# The problem
Lines before the one containing "slot.transform(Matrix.Rotation(radians(30 + 60" are to be skipped; reproduce that line and the rest of the records below exactly.

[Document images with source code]
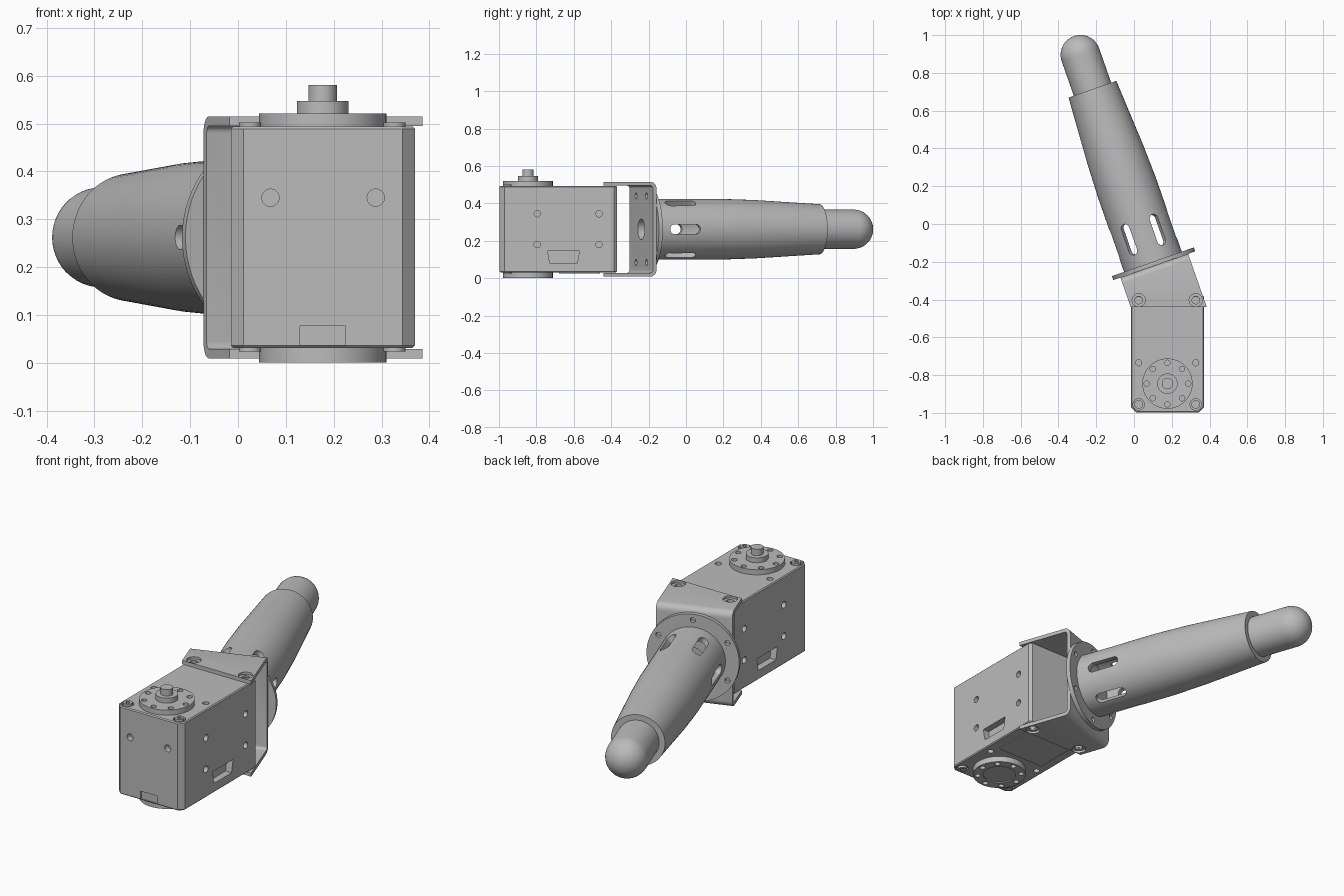
import bpy, bmesh
from math import radians, pi, sin, cos
from mathutils import Matrix, Vector

if "Cube" in bpy.data.objects:
    bpy.data.objects.remove(bpy.data.objects["Cube"])

grey = bpy.data.materials.new("satin_grey")
grey.use_nodes = True
grey.diffuse_color = (0.5, 0.5, 0.5, 1)
grey.node_tree.nodes["Principled BSDF"].inputs["Base Color"].default_value = (0.5, 0.5, 0.5, 1)

X, Y, Z = Vector((1, 0, 0)), Vector((0, 1, 0)), Vector((0, 0, 1))
# Arm frame: origin at the flange disk, +y along the arm
ARM = Matrix.Translation((0.1, -0.2, 0.262)) @ Matrix.Rotation(radians(19.3), 4, 'Z')
MID_X, HORN_Y = 0.177, -0.845


def cyl(bm, at, r, depth, axis=Z, seg=32):
    """Cylinder centred on a point."""
    m = Matrix.Translation(at) @ axis.to_track_quat('Z', 'Y').to_matrix().to_4x4()
    bmesh.ops.create_cone(bm, cap_ends=True, segments=seg, radius1=r, radius2=r,
                          depth=depth, matrix=m)


def box(bm, lo, hi):
    lo, hi = Vector(lo), Vector(hi)
    m = Matrix.Translation((lo + hi) / 2) @ Matrix.Diagonal((*(hi - lo), 1))
    return bmesh.ops.create_cube(bm, size=1, matrix=m)["verts"]


def lathe(bm, profile, closed, seg=48):
    """Spin (radius, distance) points around the y axis."""
    vs = [bm.verts.new((r, t, 0)) for r, t in profile]
    pairs = list(zip(vs, vs[1:])) + ([(vs[-1], vs[0])] if closed else [])
    es = [bm.edges.new(p) for p in pairs]
    bmesh.ops.spin(bm, geom=vs + es, cent=(0, 0, 0), axis=Y, angle=2 * pi, steps=seg)
    bmesh.ops.remove_doubles(bm, verts=bm.verts, dist=1e-5)


def finish(bm, name, matrix=None):
    if matrix:
        bm.transform(matrix)
    bmesh.ops.recalc_face_normals(bm, faces=bm.faces)
    me = bpy.data.meshes.new(name)
    bm.to_mesh(me)
    bm.free()
    me.materials.append(grey)
    ob = bpy.data.objects.new(name, me)
    bpy.context.collection.objects.link(ob)
    return ob


def activate(ob):
    bpy.ops.object.select_all(action='DESELECT')
    ob.select_set(True)
    bpy.context.view_layer.objects.active = ob


def cut(ob, bm, matrix=None):
    """Subtract the cutter mesh and remove it."""
    tool = finish(bm, "cutter", matrix)
    tool.hide_render = True
    mod = ob.modifiers.new("cut", 'BOOLEAN')
    mod.operation, mod.solver, mod.object = 'DIFFERENCE', 'EXACT', tool
    activate(ob)
    bpy.ops.object.modifier_apply(modifier=mod.name)
    bpy.data.objects.remove(tool)


def smooth(ob):
    activate(ob)
    bpy.ops.object.shade_smooth_by_angle(angle=radians(30))


# Servo body with chamfered upright corners
bm = bmesh.new()
x0, x1, y0, y1, z0, z1 = -0.015, 0.37, -0.997, -0.37, 0.031, 0.494
box(bm, (x0, y0, z0), (x1, y1, z1))
for front, width in ((True, 0.026), (False, 0.014)):
    es = [e for e in bm.edges if abs(e.verts[0].co.z - e.verts[1].co.z) > 0.1
          and (e.verts[0].co.y < -0.9) == front]
    bmesh.ops.bevel(bm, geom=es, offset=width, segments=1, affect='EDGES')
es = [e for e in bm.edges if abs(e.verts[0].co.z - e.verts[1].co.z) < 0.01]
bmesh.ops.bevel(bm, geom=es, offset=0.005, segments=1, affect='EDGES')
body = finish(bm, "servo_body")

# Screw holes, sockets and shallow front notch
c = bmesh.new()
for side in (x0, x1):
    for y, z in ((-0.795, 0.345), (-0.795, 0.18), (-0.465, 0.345), (-0.465, 0.18)):
        cyl(c, (side, y, z), 0.017, 0.06, X)
    inner = box(c, (side - 0.035, -0.74, 0.08), (side + 0.035, -0.57, 0.145))
    for v in inner:
        if v.co.z < 0.1:
            v.co.y += 0.012 if v.co.y < -0.65 else -0.012
for x in (0.068, 0.288):
    cyl(c, (x, y0, 0.345), 0.018, 0.06, Y)
box(c, (0.13, y0 - 0.02, 0.036), (0.225, y0 + 0.006, 0.077))
for z in (z0, z1):
    for x in (0.025, 0.327):
        cyl(c, (x, -0.955, z), 0.03, 0.024)
        cyl(c, (x, -0.735, z), 0.016, 0.05)
        cyl(c, (x, -0.405, z), 0.02, 0.05)
cut(body, c)
smooth(body)

# Corner screws with hex sockets
bm = bmesh.new()
c = bmesh.new()
for z in (z0, z1):
    for x in (0.025, 0.327):
        cyl(bm, (x, -0.955, z), 0.023, 0.016)
        cyl(c, (x, -0.955, z + (0.008 if z > 0.2 else -0.008)), 0.012, 0.012, seg=6)
screws = finish(bm, "corner_screws")
cut(screws, c)
smooth(screws)

# Underside cover
bm = bmesh.new()
box(bm, (0.04, -0.68, 0.026), (0.315, -0.46, 0.035))
finish(bm, "bottom_cover")


def horn(name, z, height, outer):
    bm, c = bmesh.new(), bmesh.new()
    cyl(bm, (MID_X, HORN_Y, z + height / 2), 0.133, height, seg=64)
    for i in range(8):
        a = i * pi / 4
        cyl(c, (MID_X + 0.11 * cos(a), HORN_Y + 0.11 * sin(a), outer), 0.014, 0.036, seg=20)
    if outer < 0.1:
        cyl(c, (MID_X, HORN_Y, outer), 0.082, 0.012, seg=48)
    ob = finish(bm, name)
    cut(ob, c)
    smooth(ob)


horn("top_horn", 0.49, 0.031, 0.521)
horn("bottom_horn", 0.0, 0.034, 0.0)

# Output boss and shaft
bm = bmesh.new()
cyl(bm, (MID_X, HORN_Y, 0.532), 0.054, 0.03, seg=40)
boss = finish(bm, "shaft_boss")
smooth(boss)
bm = bmesh.new()
cyl(bm, (MID_X, HORN_Y, 0.56), 0.03, 0.042)
smooth(finish(bm, "output_shaft"))

# Bent sheet bracket: U profile, extruded, then trimmed square to the servo
bm = bmesh.new()
back, wall, top, front = -0.022, 0.02, 0.253, -0.42
profile = [(front, top), (back, top), (back, -top), (front, -top),
           (front, wall - top), (back - wall, wall - top),
           (back - wall, top - wall), (front, top - wall)]
face = bm.faces.new([bm.verts.new((-0.19, t, z)) for t, z in profile])
new = bmesh.ops.extrude_face_region(bm, geom=[face])["geom"]
bmesh.ops.translate(bm, vec=(0.38, 0, 0), verts=[v for v in new if isinstance(v, bmesh.types.BMVert)])
for t, radius in ((back - wall, 0.014), (back, 0.034)):
    es = [e for e in bm.edges if abs(e.verts[0].co.x - e.verts[1].co.x) > 0.1
          and abs(e.verts[0].co.y - t) < 0.001]
    bmesh.ops.bevel(bm, geom=es, offset=radius, segments=5, affect='EDGES', profile=0.5)
bm.transform(ARM)
bmesh.ops.bisect_plane(bm, geom=bm.verts[:] + bm.edges[:] + bm.faces[:], plane_co=(0, -0.44, 0),
                       plane_no=(0, -1, 0), clear_outer=True)
bmesh.ops.holes_fill(bm, edges=[e for e in bm.edges if e.is_boundary])
bracket = finish(bm, "arm_bracket")
c = bmesh.new()
for z in (0.515, 0.009):
    for x in (0.025, 0.327):
        cyl(c, (x, -0.403, z), 0.035, 0.024)
cut(bracket, c)
c = bmesh.new()
for z in (0.515, 0.009):
    for x in (0.025, 0.327):
        cyl(c, (x, -0.403, z), 0.02, 0.08)
cut(bracket, c)
c = bmesh.new()
cyl(c, (0, back, 0), 0.055, 0.1, Y)
for x in (-0.085, 0.085):
    for z in (-0.178, 0.178):
        cyl(c, (x, back, z), 0.016, 0.1, Y, 20)
cut(bracket, c, ARM)
smooth(bracket)

# Round mounting disk
bm, c = bmesh.new(), bmesh.new()
cyl(bm, (0, -0.011, 0), 0.23, 0.022, Y, 72)
cyl(c, (0, 0, 0), 0.055, 0.1, Y)
for i in range(6):
    a = radians(60 * i)
    cyl(c, (0.198 * sin(a), 0, 0.198 * cos(a)), 0.013, 0.1, Y, 20)
disk = finish(bm, "mounting_disk", ARM)
cut(disk, c, ARM)
smooth(disk)

# Hollow tapered sleeve with six slots around its base
bm, c = bmesh.new(), bmesh.new()
lathe(bm, [(0.162, -0.002), (0.162, 0.42), (0.156, 0.6), (0.134, 0.968),
           (0.1045, 0.968), (0.1045, 0.5), (0.135, 0.42), (0.135, -0.002)], True, 64)
for i in range(6):
    slot = bmesh.new()
    cyl(slot, (0, 0, 0.16), 0.026, 0.12, seg=24)
    for v in slot.verts:
        v.co.y += 0.152 + (0.06 if v.co.y > 1e-5 else -0.06)
    slot.transform(Matrix.Rotation(radians(30 + 60 * i), 4, 'Y'))
    part = bpy.data.meshes.new("slot")
    slot.to_mesh(part)
    slot.free()
    c.from_mesh(part)
    bpy.data.meshes.remove(part)
sleeve = finish(bm, "arm_sleeve", ARM)
cut(sleeve, c, ARM)
smooth(sleeve)

# Round-ended rod inside the sleeve
bm = bmesh.new()
dome = [(0.105 * cos(a), 1.161 + 0.105 * sin(a)) for a in (i * pi / 24 for i in range(13))]
lathe(bm, [(0, 0.46), (0.105, 0.46)] + dome, False)
smooth(finish(bm, "domed_rod", ARM))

# Completed exercise
    slot.transform(Matrix.Rotation(radians(30 + 60 * i), 4, 'Y'))
    part = bpy.data.meshes.new("slot")
    slot.to_mesh(part)
    slot.free()
    c.from_mesh(part)
    bpy.data.meshes.remove(part)
sleeve = finish(bm, "arm_sleeve", ARM)
cut(sleeve, c, ARM)
smooth(sleeve)

# Round-ended rod inside the sleeve
bm = bmesh.new()
dome = [(0.105 * cos(a), 1.161 + 0.105 * sin(a)) for a in (i * pi / 24 for i in range(13))]
lathe(bm, [(0, 0.46), (0.105, 0.46)] + dome, False)
smooth(finish(bm, "domed_rod", ARM))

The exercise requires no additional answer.